Pakistani quakes leave scientists debating tech’s role

October 17 2013 by Editorial - admin
In the wake of a series of large earthquakes that have struck Pakistan over the past few weeks, the country’s scientists are debating how technology might help limit the devastation caused by future disasters.

A day before the first quake, which hit southwest Pakistan on 24 September, a collaboration between US and Pakistani geoscientists was announced.

The project, which has been allocated US$451,000 over three years by the US Agency for International Development, will unite researchers to study the Chaman Fault — the location of the recent earthquakes.

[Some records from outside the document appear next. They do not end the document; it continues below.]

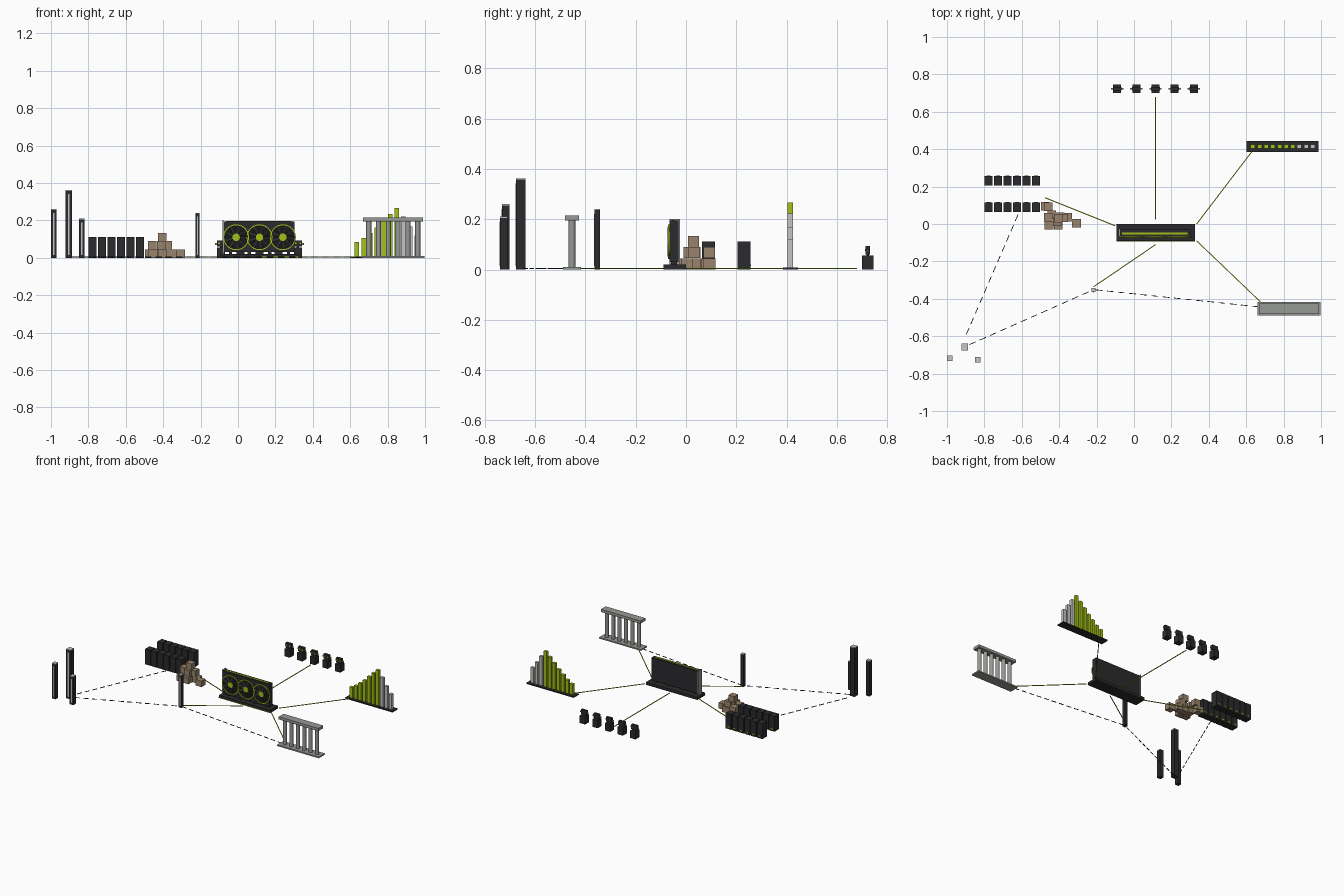
import bpy, bmesh, math
from mathutils import Matrix, Vector

if "Cube" in bpy.data.objects:
    bpy.data.objects.remove(bpy.data.objects["Cube"])


def mat(name, r, g, b):
    m = bpy.data.materials.new(name)
    m.diffuse_color = (r, g, b, 1)
    m.use_nodes = True
    m.node_tree.nodes["Principled BSDF"].inputs["Base Color"].default_value = m.diffuse_color
    return m


DARK = mat("charcoal", 0.024, 0.024, 0.026)
BLACK = mat("near_black", 0.010, 0.010, 0.011)
GREEN = mat("lime_green", 0.36, 0.54, 0.008)
LIGHT = mat("light_grey", 0.56, 0.56, 0.55)
STONE = mat("stone_grey", 0.31, 0.32, 0.30)
TAN = mat("cardboard_tan", 0.31, 0.23, 0.15)


def finish(name, bm, material):
    me = bpy.data.meshes.new(name)
    bm.to_mesh(me)
    bm.free()
    ob = bpy.data.objects.new(name, me)
    me.materials.append(material)
    bpy.context.collection.objects.link(ob)
    return ob


def box(name, x0, x1, y0, y1, z0, z1, material, turn=0):
    bm = bmesh.new()
    m = (Matrix.Translation(((x0 + x1) / 2, (y0 + y1) / 2, (z0 + z1) / 2))
         @ Matrix.Rotation(turn, 4, 'Z')
         @ Matrix.Diagonal((x1 - x0, y1 - y0, z1 - z0, 1)))
    bmesh.ops.create_cube(bm, size=1, matrix=m)
    return finish(name, bm, material)


def block(name, x, y, w, d, z0, z1, material, turn=0):
    return box(name, x - w / 2, x + w / 2, y - d / 2, y + d / 2, z0, z1, material, turn)


def cylinder(name, loc, r, length, material, axis='Z', sides=24):
    bm = bmesh.new()
    m = Matrix.Translation(loc)
    if axis == 'Y':
        m = m @ Matrix.Rotation(math.pi / 2, 4, 'X')
    bmesh.ops.create_cone(bm, cap_ends=True, segments=sides, radius1=r, radius2=r,
                          depth=length, matrix=m)
    return finish(name, bm, material)


def ring(name, x, y, z, r_in, r_out, depth, material, sides=40):
    # flat ring facing the front
    bm = bmesh.new()
    loops = []
    for k in range(sides):
        a = 2 * math.pi * k / sides
        loops.append([bm.verts.new((x + r * math.cos(a), yy, z + r * math.sin(a)))
                      for r, yy in ((r_in, y), (r_out, y), (r_out, y + depth), (r_in, y + depth))])
    for k in range(sides):
        a, b = loops[k], loops[(k + 1) % sides]
        for i in range(4):
            j = (i + 1) % 4
            bm.faces.new((a[i], a[j], b[j], b[i]))
    bmesh.ops.recalc_face_normals(bm, faces=bm.faces)
    return finish(name, bm, material)


def line(name, a, b, material, w=0.005, dash=0, gap=0):
    # ground cable, solid or dashed
    a, b = Vector(a), Vector(b)
    total, d = (b - a).length, (b - a).normalized()
    ang = math.atan2(d.y, d.x)
    step = dash + gap if dash else total
    s = 0
    while s < total - 0.002:
        e = min(s + (dash or total), total)
        c = a + d * (s + e) / 2
        block(name, c.x, c.y, e - s, w, 0.003, 0.007, material, ang)
        s += step


# central triple-fan panel on a plinth
box("panel_plinth", -0.093, 0.325, -0.09, 0.0, 0, 0.02, DARK)
box("plinth_front_trim", -0.093, 0.325, -0.0925, -0.09, 0.002, 0.006, GREEN)
box("fan_panel", -0.075, 0.303, -0.066, -0.03, 0.03, 0.194, DARK)
box("panel_top_strip", -0.065, 0.287, -0.055, -0.046, 0.194, 0.197, GREEN)
box("panel_bracket", -0.083, -0.076, -0.066, -0.024, 0.02, 0.2, STONE)
for x in (-0.04, 0.06, 0.17, 0.27):
    block("panel_foot", x, -0.048, 0.018, 0.025, 0.02, 0.03, DARK)
for x in (-0.01, 0.115, 0.24):
    z = 0.11
    cylinder("fan_well", (x, -0.067, z), 0.066, 0.004, BLACK, 'Y', 40)
    ring("fan_ring", x, -0.072, z, 0.064, 0.069, 0.006, GREEN)
    for k in range(9):
        blade = block("fan_blade", 0, 0, 0.04, 0.003, -0.006, 0.006, DARK)
        a = k * math.tau / 9
        blade.matrix_world = (Matrix.Translation((x, -0.070, z)) @ Matrix.Rotation(a, 4, 'Y')
                              @ Matrix.Translation((0.04, 0, 0)) @ Matrix.Rotation(0.35, 4, 'X'))
    cylinder("fan_hub", (x, -0.071, z), 0.02, 0.006, GREEN, 'Y', 24)

# row of small helper units behind
for k in range(5):
    x = -0.09 + 0.1025 * k
    block("unit_body", x, 0.723, 0.043, 0.046, 0, 0.055, DARK)
    block("unit_neck", x, 0.723, 0.012, 0.01, 0.055, 0.062, DARK)
    block("unit_head", x, 0.723, 0.046, 0.018, 0.06, 0.094, DARK)
    block("unit_side_bar", x, 0.723, 0.066, 0.006, 0.07, 0.08, STONE)
    for s in (-1, 1):
        block("unit_eye", x + s * 0.012, 0.7125, 0.009, 0.003, 0.073, 0.082, GREEN)

# bar chart
box("chart_base", 0.602, 0.987, 0.385, 0.445, 0, 0.008, DARK)
heights = [0.085, 0.105, 0.133, 0.163, 0.2, 0.235, 0.267, 0.222, 0.168, 0.12]
for k, h in enumerate(heights):
    block("chart_bar", 0.636 + 0.0355 * k, 0.414, 0.024, 0.022, 0.008, h,
          GREEN if k < 7 else LIGHT)

# colonnade
box("colonnade_base", 0.66, 0.998, -0.488, -0.418, 0, 0.01, STONE)
box("colonnade_roof", 0.668, 0.99, -0.481, -0.425, 0.195, 0.215, STONE)
for k in range(6):
    c = cylinder("column", (0.699 + 0.0524 * k, -0.453, 0.1025), 0.0135, 0.185, STONE, sides=16)
    for p in c.data.polygons:
        p.use_smooth = abs(p.normal.z) < 0.5

# dark towers with a pale cap and front strip
for x, y, w, h in ((-0.905, -0.657, 0.037, 0.362), (-0.985, -0.717, 0.029, 0.26),
                   (-0.836, -0.725, 0.029, 0.21), (-0.217, -0.352, 0.022, 0.241)):
    block("tower", x, y, w, w, 0, h - 0.005, DARK)
    block("tower_cap", x, y, w, w, h - 0.005, h, LIGHT)
    block("tower_strip", x, y - w / 2 - 0.001, w * 0.28, 0.002, 0.015, h - 0.02, LIGHT)

# two rows of equipment cabinets
for y in (0.089, 0.231):
    for k in range(6):
        x = -0.778 + 0.0508 * k
        block("cabinet", x, y, 0.045, 0.052, 0, 0.112, DARK)
        block("cabinet_light", x, y + 0.0265, 0.02, 0.002, 0.014, 0.02, GREEN)

# pile of boxes, layer by layer
layers = [[(-0.475, 0.095), (-0.44, 0.05), (-0.455, -0.006), (-0.405, -0.008),
           (-0.395, 0.04), (-0.355, 0.035), (-0.308, 0.005)],
          [(-0.458, 0.093), (-0.458, 0.035), (-0.41, 0.012), (-0.376, 0.032)],
          [(-0.405, 0.03)]]
for n, layer in enumerate(layers):
    for x, y in layer:
        block("storage_box", x, y, 0.047, 0.045, 0.045 * n, 0.045 * n + 0.044, TAN)

# solid cables from the panel
for a, b in (((0.116, 0.68), (0.116, 0.025)), ((0.335, 0.0), (0.63, 0.387)),
             ((0.335, -0.09), (0.68, -0.42)), ((-0.10, -0.01), (-0.475, 0.14)),
             ((0.116, -0.11), (-0.215, -0.335))):
    line("cable", a, b, GREEN)

# dashed links between the outer stations
for a, b in (((-0.62, 0.05), (-0.905, -0.61)), ((-0.88, -0.645), (-0.225, -0.355)),
             ((-0.205, -0.352), (0.66, -0.442))):
    line("dashed_link", a, b, DARK, 0.004, 0.036, 0.024)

Shuhab Khan, associate professor of geology at the University of Houston, United States, is leading the US side of the project. “There have been multiple big earthquakes in the area over the last 35,000 years,” he says. “The city of Quetta is particularly in danger as it lies near the fault. Bigger earthquakes could even affect the wider area — Karachi and its surroundings, and possibly some cities in Afghanistan as well.”